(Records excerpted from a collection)
● ● ● ● ● ● ●
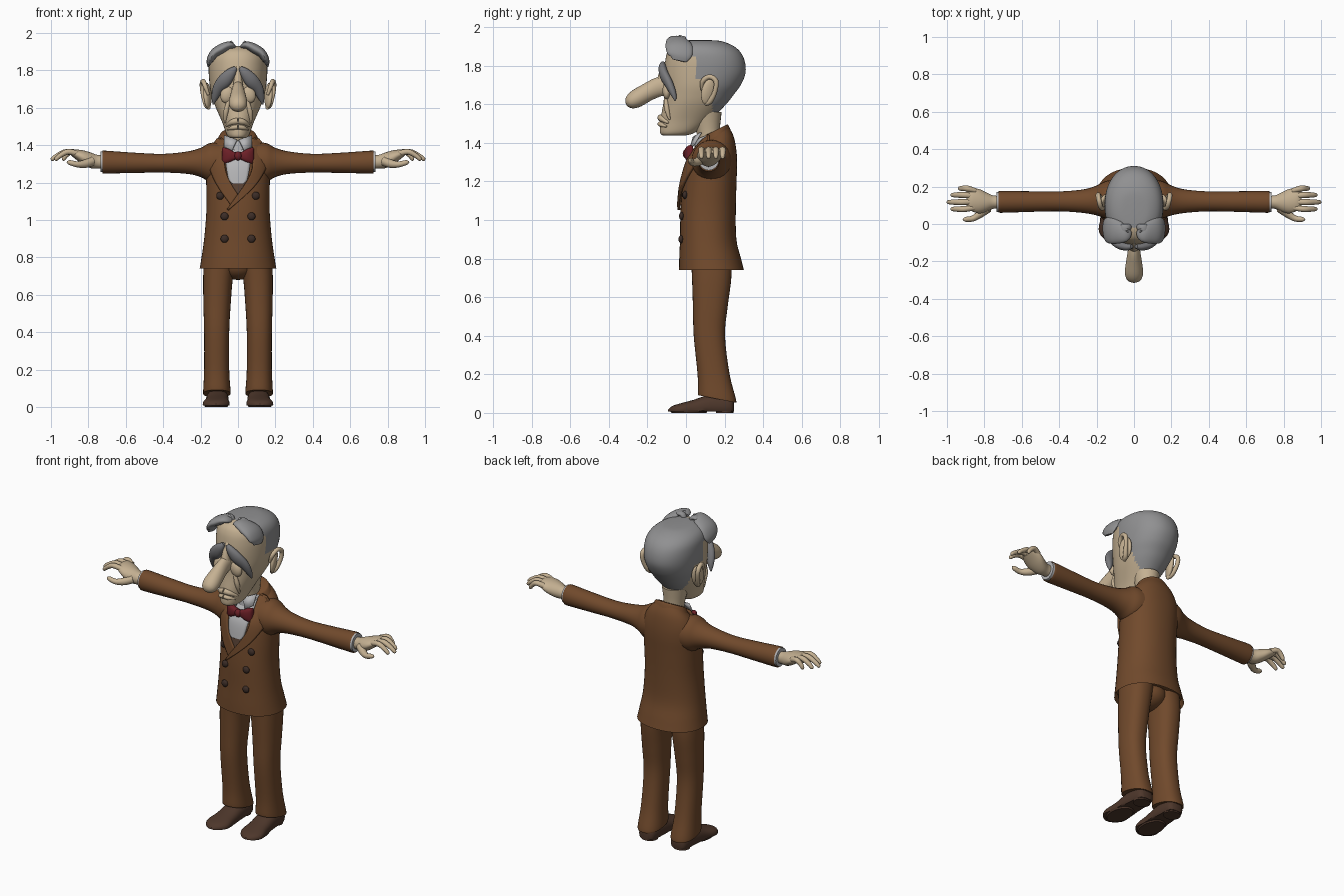
import bpy, bmesh, math
from mathutils import Vector, Matrix, Euler
from mathutils.bvhtree import BVHTree

X, Y, Z = Vector((1, 0, 0)), Vector((0, 1, 0)), Vector((0, 0, 1))


def material(name, r, g, b):
    m = bpy.data.materials.new(name)
    m.diffuse_color = (r, g, b, 1)
    return m


SUIT = material("brown cloth", 0.165, 0.068, 0.025)
SKIN = material("skin", 0.56, 0.44, 0.29)
HAIR = material("grey hair", 0.28, 0.28, 0.285)
BROW = material("dark grey hair", 0.19, 0.19, 0.2)
SHIRT = material("shirt", 0.46, 0.46, 0.47)
RED = material("dark red", 0.15, 0.014, 0.02)
SHOE = material("shoe leather", 0.075, 0.038, 0.024)
BUTTON = material("button", 0.045, 0.026, 0.02)
VEST = material("dark brown cloth", 0.1, 0.055, 0.035)


def finish(name, bm, mat, mirror=False):
    bmesh.ops.recalc_face_normals(bm, faces=bm.faces)
    me = bpy.data.meshes.new(name)
    bm.to_mesh(me)
    bm.free()
    me.materials.append(mat)
    ob = bpy.data.objects.new(name, me)
    bpy.context.collection.objects.link(ob)
    if mirror:
        ob.modifiers.new("mirror", 'MIRROR')
    return ob


def spline(pts, sub):
    """Catmull-Rom interpolation of tuples of any length."""
    n, out = len(pts), []
    for i in range(n - 1):
        p0, p1, p2, p3 = pts[max(i - 1, 0)], pts[i], pts[i + 1], pts[min(i + 2, n - 1)]
        for k in range(sub):
            t = k / sub
            out.append(tuple(0.5 * (2 * b + (c - a) * t + (2 * a - 5 * b + 4 * c - d) * t * t
                       + (3 * b - a - 3 * c + d) * t ** 3) for a, b, c, d in zip(p0, p1, p2, p3)))
    return out + [pts[-1]]


def sweep(name, pts, mat, side=X, up=None, seg=24, sub=4, mirror=False, power=2.0, floor=None):
    """Skin over ellipses: (x, y, z, radius along side, other radius, optional tilt)."""
    rows, bm, rings = spline(pts, sub), bmesh.new(), []
    for i, p in enumerate(rows):
        c, a, b = Vector(p[:3]), side, up
        if up is None:
            t = (Vector(rows[min(i + 1, len(rows) - 1)][:3]) - Vector(rows[max(i - 1, 0)][:3])).normalized()
            a = (side - t * side.dot(t)).normalized()
            b = t.cross(a)
        elif len(p) > 5:
            b = up + Z * p[5]
        ring = []
        for k in range(seg):
            w = 2 * math.pi * k / seg
            u, v = math.cos(w), math.sin(w)
            u = math.copysign(abs(u) ** (2 / power), u)
            v = math.copysign(abs(v) ** (2 / power), v)
            q = c + a * u * p[3] + b * v * p[4]
            if floor is not None:
                q.z = max(q.z, floor)
            ring.append(bm.verts.new(q))
        rings.append(ring)
    for r, s in zip(rings, rings[1:]):
        for k in range(seg):
            j = (k + 1) % seg
            bm.faces.new((r[k], r[j], s[j], s[k]))
    bm.faces.new(rings[0])
    bm.faces.new(rings[-1])
    return finish(name, bm, mat, mirror)


def ball(name, loc, rad, mat, rot=(0, 0, 0), mirror=False):
    bm = bmesh.new()
    m = Matrix.LocRotScale(Vector(loc), Euler(rot), Vector(rad))
    bmesh.ops.create_uvsphere(bm, u_segments=24, v_segments=14, radius=1, matrix=m)
    return finish(name, bm, mat, mirror)


# Jacket body, with a hollow hem
jacket = sweep("jacket", [
    (0, .132, .74, .205, .168, 0), (0, .125, .80, .195, .16, 0), (0, .115, .90, .181, .146, 0),
    (0, .115, 1.05, .169, .143, 0), (0, .124, 1.20, .17, .138, 0), (0, .134, 1.29, .172, .131, 0),
    (0, .146, 1.35, .162, .115, .1), (0, .15, 1.40, .138, .098, .3), (0, .152, 1.44, .1, .073, .5)],
    SUIT, up=Y, seg=48, power=2.2)
bm = bmesh.new()
bm.from_mesh(jacket.data)
hem = min(bm.faces, key=lambda f: f.calc_center_median().z)
bmesh.ops.inset_individual(bm, faces=[hem], thickness=.012)
bmesh.ops.translate(bm, verts=hem.verts, vec=(0, 0, .04))
bm.to_mesh(jacket.data)
bm.free()
tree = BVHTree.FromPolygons([v.co for v in jacket.data.vertices],
                            [p.vertices[:] for p in jacket.data.polygons])


def front(x, z):
    hit = tree.ray_cast(Vector((x, -1, z)), Y)[0]
    return min(hit.y, .13) if hit else .13


def strip(name, left, right, lift, mat, thick=.008, across=8):
    """Plate draped on the chest between two (x, z) edges."""
    bm, rows = bmesh.new(), []
    for l, r in zip(spline(left, 6), spline(right, 6)):
        row = []
        for k in range(across + 1):
            x, z = (l[i] + (r[i] - l[i]) * k / across for i in (0, 1))
            row.append(bm.verts.new((x, front(x, z) - lift, z)))
        rows.append(row)
    for a, b in zip(rows, rows[1:]):
        for k in range(across):
            bm.faces.new((a[k], a[k + 1], b[k + 1], b[k]))
    ob = finish(name, bm, mat)
    mod = ob.modifiers.new("thickness", 'SOLIDIFY')
    mod.thickness, mod.offset = thick, 0
    return ob


# Shirt front, vest and crossing lapels
strip("shirt_front", [(-.075, 1.41), (-.065, 1.3), (-.05, 1.22), (-.03, 1.195)],
      [(.075, 1.41), (.065, 1.3), (.05, 1.22), (.03, 1.195)], .005, SHIRT)
strip("vest", [(-.06, 1.22), (-.03, 1.17), (-.004, 1.14)], [(.06, 1.22), (.03, 1.17), (.004, 1.14)], .003, VEST)
strip("lapel_under", [(-.115, 1.435), (-.16, 1.34), (-.12, 1.205), (-.035, 1.075)],
      [(-.07, 1.445), (-.075, 1.34), (-.057, 1.235), (.0, 1.135)], .009, SUIT, .014)
strip("lapel_over", [(.07, 1.445), (.078, 1.34), (.062, 1.235), (-.058, 1.058)],
      [(.115, 1.435), (.165, 1.34), (.095, 1.19), (-.052, 1.052)], .014, SUIT, .014)
# Raised collar round the back of the neck
sweep("jacket_collar", [(0, .152, 1.42, .115, .083, .45), (0, .15, 1.455, .096, .07, .5),
                        (0, .148, 1.462, .088, .064, .5)], SUIT, up=Y, seg=36)

# Buttons
for i, (x, z) in enumerate([(.095, 1.13), (.072, 1.02), (.072, .9)]):
    for s in (-1, 1):
        ball(f"button_{i}_{s}", (s * x, front(s * x, z) - .004, z), (.021, .013, .021), BUTTON)

# Sleeves, cuffs
sweep("sleeve", [(.08, .135, 1.31, .105, .105), (.15, .13, 1.308, .1, .104), (.2, .126, 1.308, .08, .078),
                 (.27, .122, 1.307, .063, .06), (.4, .121, 1.304, .053, .05), (.55, .12, 1.306, .055, .054),
                 (.71, .118, 1.31, .058, .061), (.72, .118, 1.31, .055, .058)],
      SUIT, side=Y, up=Z, mirror=True)
sweep("cuff", [(.69, .118, 1.312, .053, .054), (.735, .118, 1.312, .053, .055)], SHIRT, side=Y, up=Z, mirror=True)

# Hands
sweep("palm", [(.70, .117, 1.31, .036, .036), (.75, .117, 1.312, .035, .036), (.79, .117, 1.32, .052, .042),
               (.83, .122, 1.335, .065, .038), (.87, .13, 1.352, .06, .025), (.895, .132, 1.358, .045, .01)],
      SKIN, side=Y, up=Z, mirror=True)
for i, (y0, y1, tip) in enumerate([(.177, .19, .94), (.148, .155, .98), (.118, .117, 1.0), (.088, .08, .98)]):
    L = tip - .86
    sweep(f"finger_{i}", [(.85, y0, 1.352, .015, .016), (.86 + .4 * L, y1, 1.365, .016, .015),
                          (.86 + .75 * L, y1, 1.345, .014, .013), (tip - .006, y1, 1.325, .01, .01),
                          (tip, y1, 1.321, .002, .002)], SKIN, side=Y, seg=12, mirror=True)
sweep("thumb", [(.78, .085, 1.315, .025, .025), (.82, .055, 1.30, .021, .022), (.86, .03, 1.298, .016, .016),
                (.90, .025, 1.308, .013, .013), (.915, .026, 1.312, .003, .003)], SKIN, side=Y, seg=12, mirror=True)

# Trousers and shoes
sweep("trouser_leg", [(.09, .13, .82, .09, .105, 0), (.106, .133, .70, .08, .102, 0), (.112, .126, .55, .073, .09, 0),
                      (.114, .121, .40, .067, .081, 0), (.114, .143, .20, .067, .083, 0), (.113, .16, .09, .073, .098, -.15),
                      (.113, .162, .072, .073, .098, -.2)], SUIT, up=Y, seg=32, mirror=True, power=2.3)
ball("trouser_seat", (0, .13, .76), (.1, .1, .08), SUIT)
sweep("shoe", [(.108, .248, .03, .03, .03), (.109, .225, .035, .052, .05), (.11, .13, .035, .06, .06),
               (.113, .04, .022, .064, .046), (.117, -.03, .015, .072, .034), (.12, -.07, .012, .05, .024),
               (.12, -.092, .01, .015, .008)], SHOE, side=X, up=Z, mirror=True, power=2.4, floor=.008)
sweep("heel", [(.11, .2, 0, .05, .045), (.11, .2, .02, .05, .045)], SHOE, up=Y, sub=1, mirror=True)
sweep("sole", [(.116, .015, 0, .06, .09), (.116, .015, .012, .066, .1)], SHOE, up=Y, sub=1, mirror=True)

# Neck, shirt collar and bow tie
sweep("neck", [(0, .13, 1.36, .06, .06), (0, .115, 1.45, .058, .06), (0, .1, 1.56, .075, .085)], SKIN, up=Y)
sweep("shirt_collar", [(0, .125, 1.37, .082, .082, .3), (0, .122, 1.43, .076, .076, .35),
                       (0, .12, 1.445, .068, .07, .4)], SHIRT, up=Y)
bm = bmesh.new()
bm.faces.new([bm.verts.new(p) for p in [(.006, .035, 1.43), (.075, .075, 1.455), (.075, .04, 1.395), (.035, .018, 1.37)]])
wing = finish("collar_wing", bm, SHIRT, True)
wing.modifiers.new("thickness", 'SOLIDIFY').thickness = .008
sweep("bow_tie", [(0, .012, 1.343, .016, .018), (.02, .012, 1.343, .018, .022), (.05, .014, 1.344, .022, .037),
                  (.078, .022, 1.344, .018, .044), (.086, .026, 1.344, .008, .036)],
      RED, side=Y, up=Z, mirror=True, power=2.5)
ball("bow_knot", (0, .002, 1.343), (.02, .019, .024), RED)

# Head: rings of height, face side, back side, half width
shape = [(1.438, -.12, .0, .04), (1.455, -.135, .05, .06), (1.52, -.132, .13, .083), (1.60, -.118, .208, .118),
         (1.65, -.113, .248, .135), (1.70, -.112, .284, .148), (1.76, -.113, .308, .155), (1.82, -.108, .305, .157),
         (1.87, -.097, .282, .15), (1.905, -.075, .24, .126), (1.927, -.03, .18, .08), (1.932, .03, .12, .02)]
head = sweep("head", [(0, (f + b) / 2, z, w, (b - f) / 2) for z, f, b, w in shape], SKIN,
             up=Y, seg=64, sub=6, power=2.15)
head.data.materials.append(HAIR)
for p in head.data.polygons:
    c = p.center
    edge = -.02 if c.z > 1.85 else .045 if c.z > 1.73 else .135
    p.material_index = int(c.y > edge and c.z > 1.545)

# Curled forelocks
sweep("forelock", [(.025, -.03, 1.93, .02, .01), (.05, -.05, 1.935, .045, .02), (.085, -.045, 1.918, .062, .026),
                   (.125, -.035, 1.893, .07, .024), (.15, -.03, 1.855, .062, .018), (.158, -.035, 1.825, .035, .006)],
      HAIR, side=Y, mirror=True)
sweep("forelock_curl", [(.02, -.015, 1.915, .012, .012), (.035, -.02, 1.938, .022, .014),
                        (.06, -.03, 1.94, .03, .012), (.085, -.035, 1.925, .01, .006)], HAIR, side=Y, mirror=True)
sweep("forelock_tip", [(.035, -.035, 1.945, .012, .012), (.038, -.03, 1.957, .005, .005)], HAIR, side=Y, mirror=True)

# Drooping brows, eye bags, nose
sweep("brow", [(.012, -.12, 1.815, .01, .01), (.035, -.122, 1.79, .02, .026), (.07, -.112, 1.748, .024, .037),
               (.105, -.088, 1.705, .022, .03), (.124, -.066, 1.655, .016, .018), (.132, -.055, 1.618, .004, .004)],
      BROW, side=Y, mirror=True)
ball("eye_bag", (.058, -.1, 1.67), (.036, .022, .045), SKIN, (0, -.3, 0), True)
sweep("nose", [(0, -.08, 1.70, .03, .052), (0, -.14, 1.69, .033, .05), (0, -.20, 1.662, .042, .047),
               (0, -.255, 1.63, .049, .047), (0, -.288, 1.61, .042, .037), (0, -.304, 1.6, .024, .02),
               (0, -.309, 1.597, .004, .004)], SKIN)
sweep("nose_bridge", [(0, -.09, 1.83, .012, .01), (0, -.112, 1.78, .018, .02), (0, -.125, 1.71, .028, .03)], SKIN)

# Mouth and cheek folds
sweep("upper_lip", [(0, -.132, 1.53, .016, .017), (.03, -.126, 1.524, .014, .015), (.057, -.1, 1.508, .008, .008),
                    (.064, -.09, 1.502, .002, .002)], SKIN, side=Y, mirror=True)
sweep("lower_lip", [(0, -.132, 1.498, .016, .013), (.03, -.124, 1.493, .014, .012), (.055, -.1, 1.484, .004, .004)],
      SKIN, side=Y, mirror=True)
sweep("cheek_fold", [(.05, -.105, 1.64, .008, .008), (.064, -.1, 1.58, .014, .014), (.07, -.085, 1.52, .005, .005)],
      SKIN, side=Y, mirror=True)

# Ears: bowl and rim
ball("ear", (.163, .118, 1.665), (.018, .04, .07), SKIN, (-.2, .12, .35), True)
sweep("ear_rim", [(.158, .085, 1.67, .008, .008), (.175, .085, 1.715, .012, .012), (.186, .12, 1.742, .013, .013),
                  (.192, .155, 1.72, .013, .013), (.185, .15, 1.665, .012, .012), (.168, .125, 1.615, .015, .014),
                  (.155, .1, 1.6, .01, .01)], SKIN, side=X, seg=12, mirror=True)

# Smooth shading with sharp edges kept
bpy.ops.object.select_all(action='SELECT')
bpy.context.view_layer.objects.active = jacket
bpy.ops.object.shade_smooth_by_angle(angle=math.radians(42))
● ● ● ● ● ● ●
• [Task description]:
For every line above that holds the word "wing", report the whole line.

• [Response for this exercise]:
wing = finish("collar_wing", bm, SHIRT, True)
wing.modifiers.new("thickness", 'SOLIDIFY').thickness = .008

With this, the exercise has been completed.